While you may have never heard of a crocodile shark, they are listed as ‘Near Threatened’ on the the International Union for Conservation of Nature (IUCN) Red List. We obviously need to learn more about this species of shark in order to better protect it.
Our finding suggests that crocodile sharks did occasionally venture onto the lagoonal reefs of Bocas del Toro, Panama in the past (and perhaps even in the present day as well). More importantly, to me, this denticle epitomizes the beauty of the technique. Extracting and analyzing dermal denticle assemblages can reveal the rare, cryptic, or ephemeral elasmobranch visitors on reefs, an otherwise very challenging task to accomplish.
Sometimes we do a little more than just dig in the sand. Over the New Year, Mauro and I taught the coral reef ecology unit of an undergraduate field course from the University of Wisconsin–Green Bay and St. Norbert College at the STRI field station in Bocas del Toro, Panama. While we spent a portion of our time in the lab discussing the importance of the area and looking at creatures under microscopes, we also brought the class snorkeling on the reefs with us to do some field work and explore. For some of the students, this was their first time snorkeling and seeing a coral reef in person. For me, that moment was life-changing, so I’m delighted to be able to share this magic with them. We visited a diversity of reefs during the trip, some of which were clearly healthier than others, and we discussed the differences between them and the potential underlying anthropogenic and natural drivers.

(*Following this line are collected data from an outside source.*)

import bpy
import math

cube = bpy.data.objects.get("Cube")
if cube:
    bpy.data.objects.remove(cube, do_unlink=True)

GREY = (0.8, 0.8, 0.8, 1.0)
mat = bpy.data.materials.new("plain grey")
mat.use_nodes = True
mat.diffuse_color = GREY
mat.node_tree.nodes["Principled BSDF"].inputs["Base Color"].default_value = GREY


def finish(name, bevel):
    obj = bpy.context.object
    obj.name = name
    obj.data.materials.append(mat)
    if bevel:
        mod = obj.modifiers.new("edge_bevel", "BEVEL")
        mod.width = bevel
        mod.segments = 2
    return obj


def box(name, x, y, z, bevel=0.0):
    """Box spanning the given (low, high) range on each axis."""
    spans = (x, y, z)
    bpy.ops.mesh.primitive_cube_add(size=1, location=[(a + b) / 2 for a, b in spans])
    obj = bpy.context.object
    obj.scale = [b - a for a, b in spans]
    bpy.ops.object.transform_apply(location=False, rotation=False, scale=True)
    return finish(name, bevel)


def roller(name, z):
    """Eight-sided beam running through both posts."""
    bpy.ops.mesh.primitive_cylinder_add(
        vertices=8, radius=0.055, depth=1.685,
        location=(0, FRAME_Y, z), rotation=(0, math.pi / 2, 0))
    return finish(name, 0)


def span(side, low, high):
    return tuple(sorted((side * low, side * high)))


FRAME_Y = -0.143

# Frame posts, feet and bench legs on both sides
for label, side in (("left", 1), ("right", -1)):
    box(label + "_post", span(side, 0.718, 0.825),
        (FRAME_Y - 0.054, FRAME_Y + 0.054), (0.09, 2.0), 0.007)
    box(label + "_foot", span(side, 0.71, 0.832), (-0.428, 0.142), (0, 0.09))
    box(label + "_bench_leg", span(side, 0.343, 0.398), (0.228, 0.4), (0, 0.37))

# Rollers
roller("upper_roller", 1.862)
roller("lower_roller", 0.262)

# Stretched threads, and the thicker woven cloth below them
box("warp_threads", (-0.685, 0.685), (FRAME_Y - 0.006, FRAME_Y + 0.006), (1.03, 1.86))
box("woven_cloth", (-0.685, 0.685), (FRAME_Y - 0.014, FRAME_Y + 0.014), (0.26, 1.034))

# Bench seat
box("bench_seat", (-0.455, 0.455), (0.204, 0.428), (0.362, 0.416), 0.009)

For example, instead of merely reading that runoff and eutrophication are harmful for coral reefs, the students were able to glimpse algae-covered corals off the coast of the Changuinola River floodplain, the site of extensive banana plantations.
The students also got some hands-on experience doing field work. With the help of the class, we’re investigating long-term bioerosion rates on branching corals, specifically staghorn (Acropora cervicornis) and finger (Porites sp.) corals, in Almirante Bay. This study will improve our understanding of the carbonate budget on reefs in the region and, in particular, which way the seesaw between reef accretion and dissolution is tilting. This question pertains directly to the future of reefs in Bocas del Toro as well as how resilient they may be to future perturbations such as storms. Furthermore, it helps us key into one of the processes contributing to the reef substrate, which is where our lab collects bulk samples and sediment cores to reconstruct historical reef communities. Understanding whether the reef is actively contributing to this substrate through coral growth and reef accretion or whether it is stagnant or even shrinking can provide context for interpreting patterns of microfossil abundance. This study may also shed light on dates we computed for corals extracted from cores at these sites, which suggest that some of the dead corals lying on the surface are far from modern.
We started this study in December 2015 by collecting, measuring, and redeploying recently-dead pieces of coral on mesh plots. We successfully relocated the plots this past December and took our first annual measurements. Some bioeroders were even see in action on the reef! Interesting trends are already starting to emerge in the data. One of the students will be conducting an independent study to try to unravel some of these patterns, so stay tuned for her findings.